**Prompt**
Every line that contains the word "belt" should be copied from the records below.

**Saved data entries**
┏━━

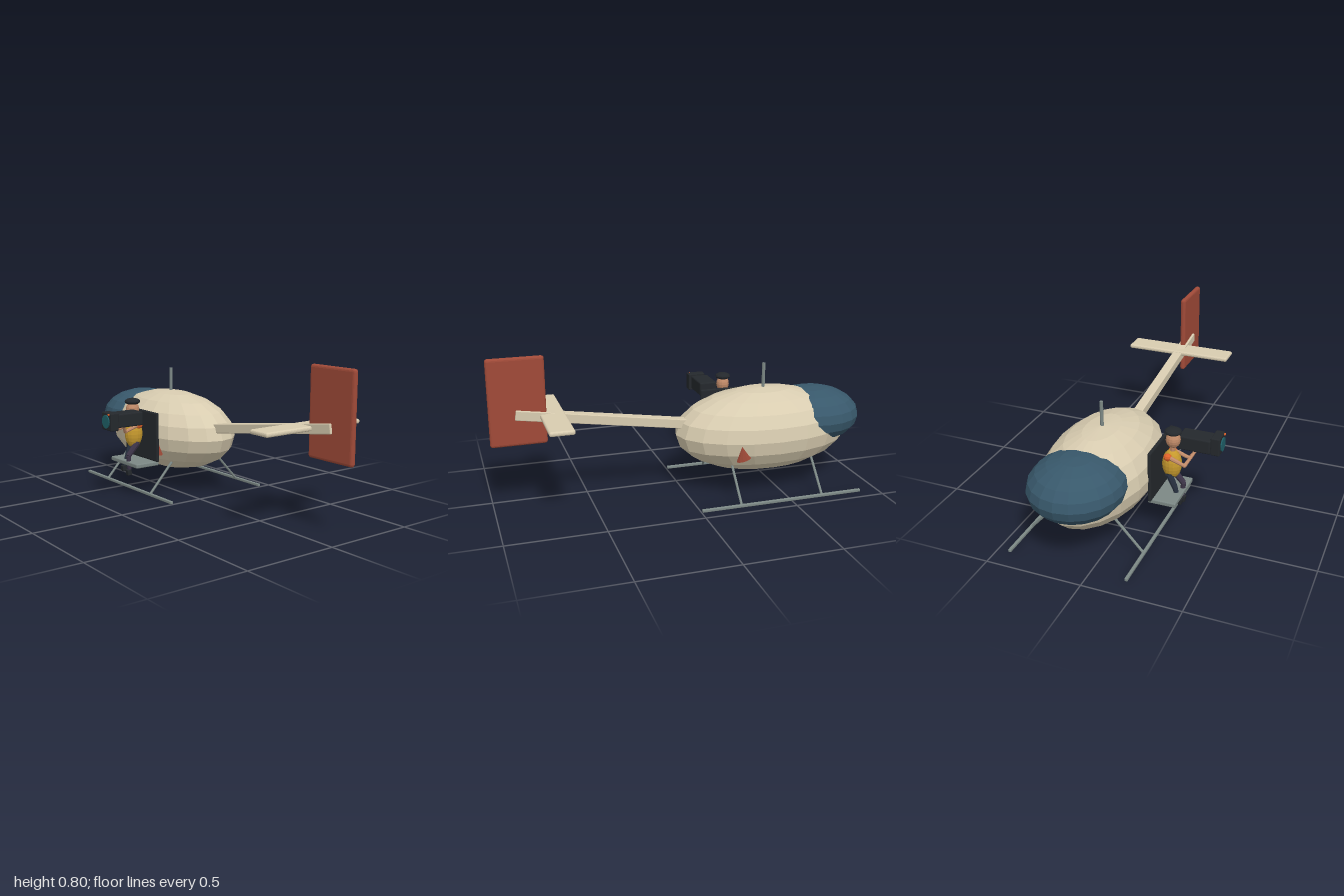
import * as THREE from 'three';
import { RoundedBoxGeometry } from 'three/addons/geometries/RoundedBoxGeometry.js';

const CX = 0.125; // centre line of the aircraft
const mat = (color, flatShading = true) => new THREE.MeshStandardMaterial({ color, flatShading });
const cream = mat(0xd8ccb0), glass = mat(0x38586b), red = mat(0xa04a38), metal = mat(0x7c8885),
  dark = mat(0x24282c), skin = mat(0xc08a68), yellow = mat(0xc79a2e), orange = mat(0xe0622a),
  purple = mat(0x3c3448), navy = mat(0x27303f), teal = mat(0x1f6068);

export function createModel() {
  const root = new THREE.Group();

  function add(parent, name, geometry, material, x = 0, y = 0, z = 0) {
    const mesh = new THREE.Mesh(geometry, material);
    mesh.name = name;
    mesh.position.set(x, y, z);
    parent.add(mesh);
    return mesh;
  }
  const ball = (parent, name, m, [x, y, z], [rx, ry, rz], w = 20, h = 10) =>
    add(parent, name, new THREE.SphereGeometry(1, w, h).scale(rx, ry, rz), m, x, y, z);
  const box = (parent, name, m, [x, y, z], [w, h, d], r = 0.004) =>
    add(parent, name, new RoundedBoxGeometry(w, h, d, 2, r), m, x, y, z);
  // Round bar between two points, radius r0 at the start and r1 at the end
  function bar(parent, name, m, a, b, r0, r1 = r0, sides = 8) {
    const p = new THREE.Vector3(...a), q = new THREE.Vector3(...b);
    const mesh = add(parent, name, new THREE.CylinderGeometry(r1, r0, p.distanceTo(q), sides), m);
    mesh.position.copy(p).lerp(q, 0.5);
    mesh.quaternion.setFromUnitVectors(new THREE.Vector3(0, 1, 0), q.sub(p).normalize());
    return mesh;
  }

  // Fuselage, canopy and mast
  ball(root, 'fuselage', cream, [CX, 0.32, -0.45], [0.275, 0.225, 0.49]);
  ball(root, 'canopy', glass, [CX, 0.372, -0.74], [0.24, 0.15, 0.26]);
  bar(root, 'mast', metal, [CX, 0.5, -0.45], [CX, 0.675, -0.45], 0.009, 0.009, 10);

  // Tail
  const boom = box(root, 'tailBoom', cream, [CX, 0.446, 0.405], [0.054, 0.05, 0.94]);
  boom.rotation.x = -Math.atan2(0.133, 0.87);
  box(root, 'tailFin', red, [CX, 0.58, 0.857], [0.03, 0.452, 0.285], 0.014);
  box(root, 'stabiliser', cream, [CX, 0.5, 0.688], [0.616, 0.024, 0.125], 0.01);

  // Side scoops and landing gear, mirrored about the centre line
  for (const s of [-1, 1]) {
    const scoop = add(root, 'sideScoop', new THREE.ConeGeometry(0.042, 0.08, 10).scale(0.5, 1, 1),
      red, CX + s * 0.237, 0.27, -0.248);
    scoop.rotation.set(0.25, 0, s * -0.2);
    box(root, 'skid', metal, [CX + s * 0.309, 0.011, -0.452], [0.016, 0.016, 0.895]);
    for (const z of [-0.22, -0.675])
      bar(root, 'skidStrut', metal, [CX + s * 0.15, 0.185, z], [CX + s * 0.307, 0.011, z], 0.007);
  }

  // Open door panel and the seat ledge
  box(root, 'doorPanel', dark, [-0.146, 0.332, -0.35], [0.018, 0.275, 0.32], 0.008);
  box(root, 'seatLedge', metal, [-0.199, 0.182, -0.347], [0.146, 0.024, 0.27], 0.006);

  // Camera operator, facing outward (-x)
  const operator = new THREE.Group();
  operator.name = 'cameraOperator';
  root.add(operator);
  const Z = -0.345;
  ball(operator, 'torso', yellow, [-0.205, 0.34, Z], [0.051, 0.08, 0.045], 16, 12);
  bar(operator, 'neck', skin, [-0.207, 0.405, Z], [-0.21, 0.45, Z], 0.015);
  ball(operator, 'head', skin, [-0.21, 0.477, Z], [0.038, 0.044, 0.036], 14, 10);
  ball(operator, 'cap', dark, [-0.21, 0.522, Z], [0.044, 0.019, 0.042], 16, 8);
  for (const s of [-1, 1]) {
    const z = Z + s * 0.038;
    ball(operator, 'shoulder', orange, [-0.195, 0.392, z], [0.022, 0.02, 0.018], 10, 6);
    // Arms reach up to the camera
    const elbow = [-0.285, 0.364, z + s * 0.004];
    bar(operator, 'upperArm', skin, [-0.2, 0.393, z], elbow, 0.012, 0.009);
    ball(operator, 'elbow', skin, elbow, [0.01, 0.01, 0.01], 8, 6);
    bar(operator, 'forearm', skin, elbow, [-0.312, 0.408, s > 0 ? -0.28 : -0.325], 0.01, 0.007);
    // Bent legs, the two held slightly apart
    const m = s > 0 ? purple : navy, zl = Z + s * 0.026;
    const knee = s > 0 ? [-0.258, 0.222, zl] : [-0.232, 0.215, zl];
    const foot = s > 0 ? [-0.252, 0.125, zl] : [-0.252, 0.14, zl];
    bar(operator, 'thigh', m, [-0.198, 0.292, zl], knee, 0.019, 0.015);
    bar(operator, 'shin', m, knee, foot, 0.014, 0.011);
    const boot = box(operator, 'boot', dark, [foot[0] - 0.005, foot[1] + 0.005, zl], [0.026, 0.034, 0.026]);
    boot.rotation.z = 0.15;
  }
  const belt = add(operator, 'belt', new THREE.CylinderGeometry(0.028, 0.026, 0.022, 12), dark, -0.203, 0.285, Z);
  belt.scale.z = 1.4;

  // Shoulder camera with lens hood
  const camera = new THREE.Group();
  camera.name = 'filmCamera';
  root.add(camera);
  box(camera, 'cameraBody', dark, [-0.307, 0.446, -0.265], [0.166, 0.076, 0.1], 0.008);
  box(camera, 'lensHood', dark, [-0.411, 0.446, -0.25], [0.048, 0.096, 0.098], 0.006);
  bar(camera, 'lens', teal, [-0.42, 0.446, -0.25], [-0.441, 0.446, -0.25], 0.036, 0.036, 16);
  box(camera, 'signalLamp', orange, [-0.436, 0.487, -0.22], [0.012, 0.01, 0.012], 0.003);

  return root;
}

┗━━

**Response to the task**
  const belt = add(operator, 'belt', new THREE.CylinderGeometry(0.028, 0.026, 0.022, 12), dark, -0.203, 0.285, Z);
  belt.scale.z = 1.4;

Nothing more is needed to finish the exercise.